Recorded information =>
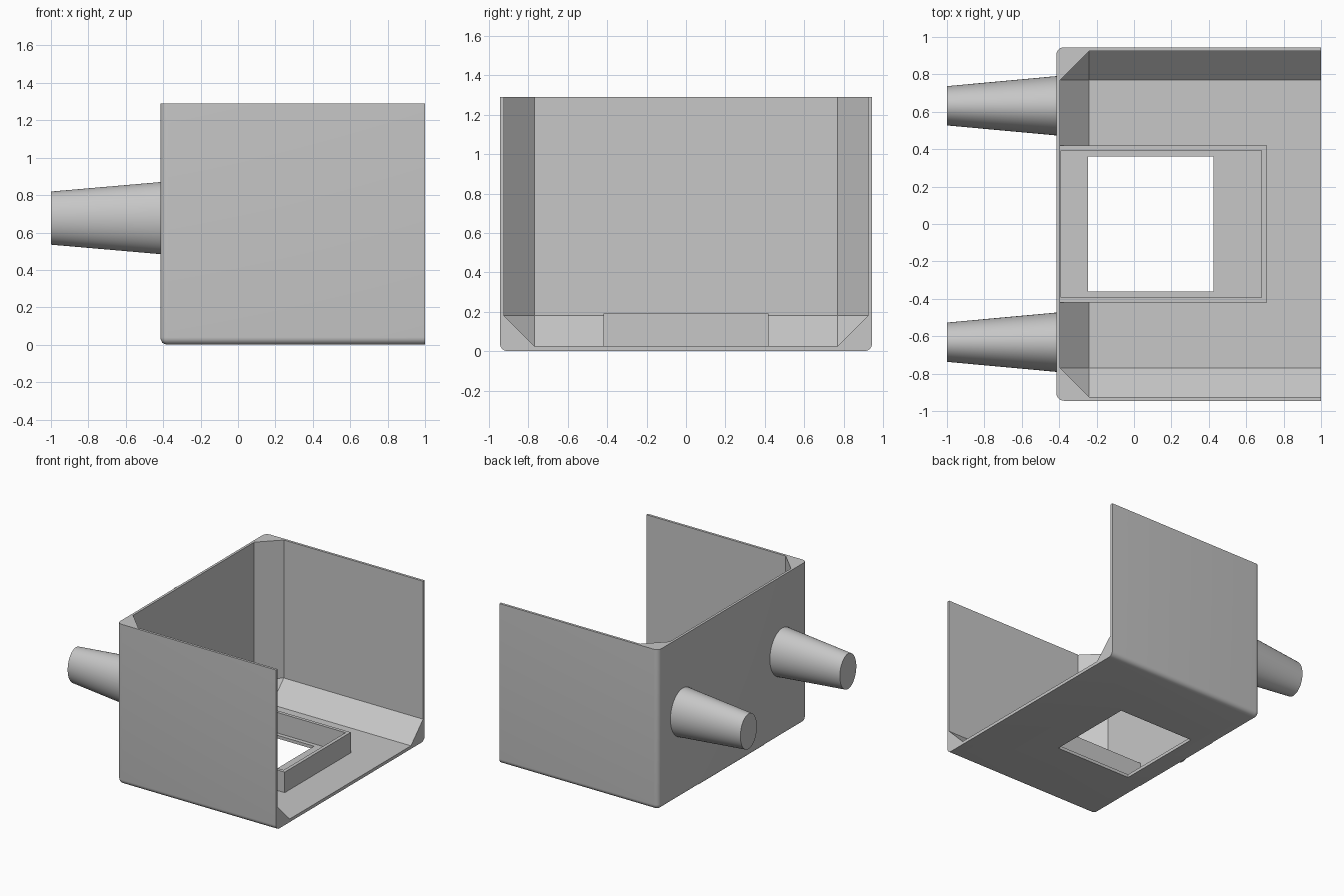
import bpy
import bmesh
import math

if "Cube" in bpy.data.objects:
    bpy.data.objects.remove(bpy.data.objects["Cube"])

grey = bpy.data.materials.new("plain grey")
grey.diffuse_color = (0.57, 0.57, 0.57, 1)
grey.use_nodes = True
grey.node_tree.nodes["Principled BSDF"].inputs["Base Color"].default_value = grey.diffuse_color


def finish(bm, name):
    """Turn a bmesh into a named grey object."""
    bmesh.ops.recalc_face_normals(bm, faces=bm.faces[:])
    mesh = bpy.data.meshes.new(name)
    bm.to_mesh(mesh)
    bm.free()
    mesh.materials.append(grey)
    obj = bpy.data.objects.new(name, mesh)
    bpy.context.collection.objects.link(obj)
    return obj


def box(name, x0, x1, half_y, z0, z1, bevel=0, segments=1):
    """Box centred on y; the edges away from the open top and open +x end can be bevelled."""
    bm = bmesh.new()
    bmesh.ops.create_cube(bm, size=1)
    for v in bm.verts:
        v.co.x = x1 if v.co.x > 0 else x0
        v.co.y = half_y if v.co.y > 0 else -half_y
        v.co.z = z1 if v.co.z > 0 else z0
    if bevel:
        bm.normal_update()
        edges = [e for e in bm.edges
                 if all(f.normal.x < 0.5 and f.normal.z < 0.5 for f in e.link_faces)]
        bmesh.ops.bevel(bm, geom=edges, offset=bevel, offset_type='OFFSET',
                        segments=segments, profile=0.5, affect='EDGES')
    return finish(bm, name)


def combine(target, other, operation):
    """Apply a boolean and remove the helper."""
    mod = target.modifiers.new("boolean", 'BOOLEAN')
    mod.object = other
    mod.operation = operation
    mod.solver = 'EXACT'
    bpy.context.view_layer.objects.active = target
    bpy.ops.object.modifier_apply(modifier=mod.name)
    bpy.data.objects.remove(other)


def smooth(obj):
    bpy.ops.object.select_all(action='DESELECT')
    obj.select_set(True)
    bpy.context.view_layer.objects.active = obj
    bpy.ops.object.shade_smooth_by_angle(angle=math.radians(30))


# Thin tray with rounded outer edges and chamfered inner edges, open at top and +x end
tray = box("tray", -0.415, 1.0, 0.945, 0, 1.29, 0.04, 6)
combine(tray, box("cavity", -0.395, 1.6, 0.925, 0.025, 1.8, 0.155), 'DIFFERENCE')

# Raised rim on the floor, its pocket, and the opening through the floor
combine(tray, box("rim", -0.405, 0.71, 0.42, 0.01, 0.19), 'UNION')
combine(tray, box("pocket", -0.39, 0.682, 0.393, 0.025, 0.5), 'DIFFERENCE')
combine(tray, box("opening", -0.245, 0.425, 0.36, -0.2, 0.4), 'DIFFERENCE')
smooth(tray)


# Tapered oval pegs on the closed end
def peg(name, y):
    bm = bmesh.new()
    bmesh.ops.create_cone(bm, cap_ends=True, segments=64, radius1=1, radius2=1, depth=2)
    for v in bm.verts:
        a, b, end = v.co
        tip = end > 0
        v.co = (-1.0 if tip else -0.41,
                y + a * (0.105 if tip else 0.159),
                0.677 + b * (0.142 if tip else 0.193))
    smooth(finish(bm, name))


peg("peg_front", -0.632)
peg("peg_back", 0.632)
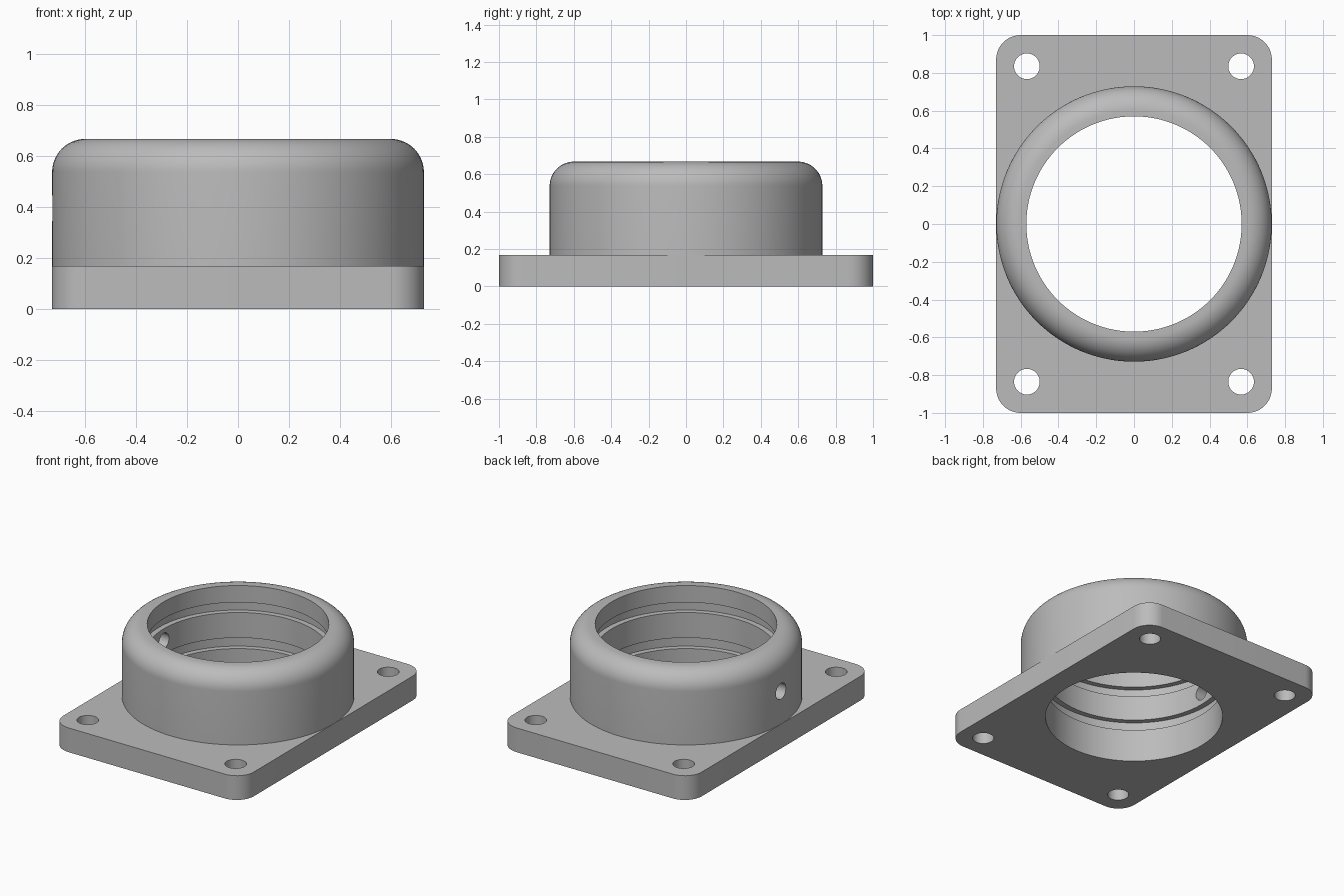
import bpy, bmesh, math
from mathutils import Matrix

default = bpy.data.objects.get("Cube")
if default:
    bpy.data.objects.remove(default, do_unlink=True)

HALF_X, HALF_Y, PLATE_TOP, TOP = 0.73, 1.0, 0.168, 0.667
OUTER, BORE, GROOVE, FILLET = 0.729, 0.57, 0.607, 0.13

grey = bpy.data.materials.new("machined grey")
grey.use_nodes = True
colour = (0.5, 0.5, 0.5, 1)
grey.diffuse_color = colour
grey.node_tree.nodes["Principled BSDF"].inputs["Base Color"].default_value = colour


def make_object(name, bm):
    bmesh.ops.recalc_face_normals(bm, faces=bm.faces)
    mesh = bpy.data.meshes.new(name)
    bm.to_mesh(mesh)
    bm.free()
    obj = bpy.data.objects.new(name, mesh)
    bpy.context.collection.objects.link(obj)
    mesh.materials.append(grey)
    return obj


def lathe(name, profile, steps=128):
    """Closed solid from (radius, z) points, capped flat at both ends."""
    bm = bmesh.new()
    rings = [[bm.verts.new((r * math.cos(a), r * math.sin(a), z))
              for a in (math.tau * i / steps for i in range(steps))]
             for r, z in profile]
    for low, high in zip(rings, rings[1:]):
        for i in range(steps):
            j = (i + 1) % steps
            bm.faces.new((low[i], low[j], high[j], high[i]))
    bm.faces.new(rings[0])
    bm.faces.new(rings[-1])
    return make_object(name, bm)


def drill(name, radius, depth, matrix):
    bm = bmesh.new()
    bmesh.ops.create_cone(bm, cap_ends=True, segments=48, radius1=radius,
                          radius2=radius, depth=depth, matrix=matrix)
    return make_object(name, bm)


def combine(target, tool, operation):
    mod = target.modifiers.new(operation.lower(), "BOOLEAN")
    mod.operation, mod.solver, mod.object = operation, "EXACT", tool
    bpy.context.view_layer.objects.active = target
    bpy.ops.object.modifier_apply(modifier=mod.name)
    bpy.data.objects.remove(tool, do_unlink=True)


# Base plate with rounded corners
bm = bmesh.new()
bmesh.ops.create_cube(bm, size=1, matrix=Matrix.Translation((0, 0, PLATE_TOP / 2))
                      @ Matrix.Diagonal((2 * HALF_X, 2 * HALF_Y, PLATE_TOP, 1)))
corners = [e for e in bm.edges if abs(e.verts[0].co.z - e.verts[1].co.z) > 0.1]
bmesh.ops.bevel(bm, geom=corners, offset=0.13, segments=12, profile=0.5, affect="EDGES")
flange = make_object("flanged_housing", bm)

# Round collar with a filleted top rim
rim = [(OUTER - FILLET * (1 - math.cos(t)), TOP - FILLET * (1 - math.sin(t)))
       for t in (math.pi / 2 * i / 14 for i in range(15))]
combine(flange, lathe("collar", [(OUTER, 0.08)] + rim), "UNION")

# Bore with two seal grooves
bore = [(BORE, -0.1)]
for low, high in ((0.23, 0.305), (0.48, 0.55)):
    bore += [(BORE, low), (GROOVE, low), (GROOVE, high), (BORE, high)]
bore.append((BORE, TOP + 0.1))
combine(flange, lathe("bore_cutter", bore), "DIFFERENCE")

# Four bolt holes
for sx in (-1, 1):
    for sy in (-1, 1):
        place = Matrix.Translation((sx * 0.567, sy * 0.835, PLATE_TOP / 2))
        combine(flange, drill("bolt_cutter", 0.068, 0.5, place), "DIFFERENCE")

# Small port through the collar wall on the right side
place = Matrix.Translation((-0.66, 0, 0.395)) @ Matrix.Rotation(math.pi / 2, 4, "Y")
combine(flange, drill("port_cutter", 0.055, 0.4, place), "DIFFERENCE")

# Smooth shading with crisp machined edges
bpy.ops.object.select_all(action="DESELECT")
flange.select_set(True)
bpy.context.view_layer.objects.active = flange
bpy.ops.object.shade_smooth_by_angle(angle=math.radians(30))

What is expected =>
Copy word for word only the lines above from the one with "segments=segments, profile=0.5, affect='EDGES')" through the one with "import bpy, bmesh, math". Leave pictures out.

Result of this exercise =>
                        segments=segments, profile=0.5, affect='EDGES')
    return finish(bm, name)


def combine(target, other, operation):
    """Apply a boolean and remove the helper."""
    mod = target.modifiers.new("boolean", 'BOOLEAN')
    mod.object = other
    mod.operation = operation
    mod.solver = 'EXACT'
    bpy.context.view_layer.objects.active = target
    bpy.ops.object.modifier_apply(modifier=mod.name)
    bpy.data.objects.remove(other)


def smooth(obj):
    bpy.ops.object.select_all(action='DESELECT')
    obj.select_set(True)
    bpy.context.view_layer.objects.active = obj
    bpy.ops.object.shade_smooth_by_angle(angle=math.radians(30))


# Thin tray with rounded outer edges and chamfered inner edges, open at top and +x end
tray = box("tray", -0.415, 1.0, 0.945, 0, 1.29, 0.04, 6)
combine(tray, box("cavity", -0.395, 1.6, 0.925, 0.025, 1.8, 0.155), 'DIFFERENCE')

# Raised rim on the floor, its pocket, and the opening through the floor
combine(tray, box("rim", -0.405, 0.71, 0.42, 0.01, 0.19), 'UNION')
combine(tray, box("pocket", -0.39, 0.682, 0.393, 0.025, 0.5), 'DIFFERENCE')
combine(tray, box("opening", -0.245, 0.425, 0.36, -0.2, 0.4), 'DIFFERENCE')
smooth(tray)


# Tapered oval pegs on the closed end
def peg(name, y):
    bm = bmesh.new()
    bmesh.ops.create_cone(bm, cap_ends=True, segments=64, radius1=1, radius2=1, depth=2)
    for v in bm.verts:
        a, b, end = v.co
        tip = end > 0
        v.co = (-1.0 if tip else -0.41,
                y + a * (0.105 if tip else 0.159),
                0.677 + b * (0.142 if tip else 0.193))
    smooth(finish(bm, name))


peg("peg_front", -0.632)
peg("peg_back", 0.632)
import bpy, bmesh, math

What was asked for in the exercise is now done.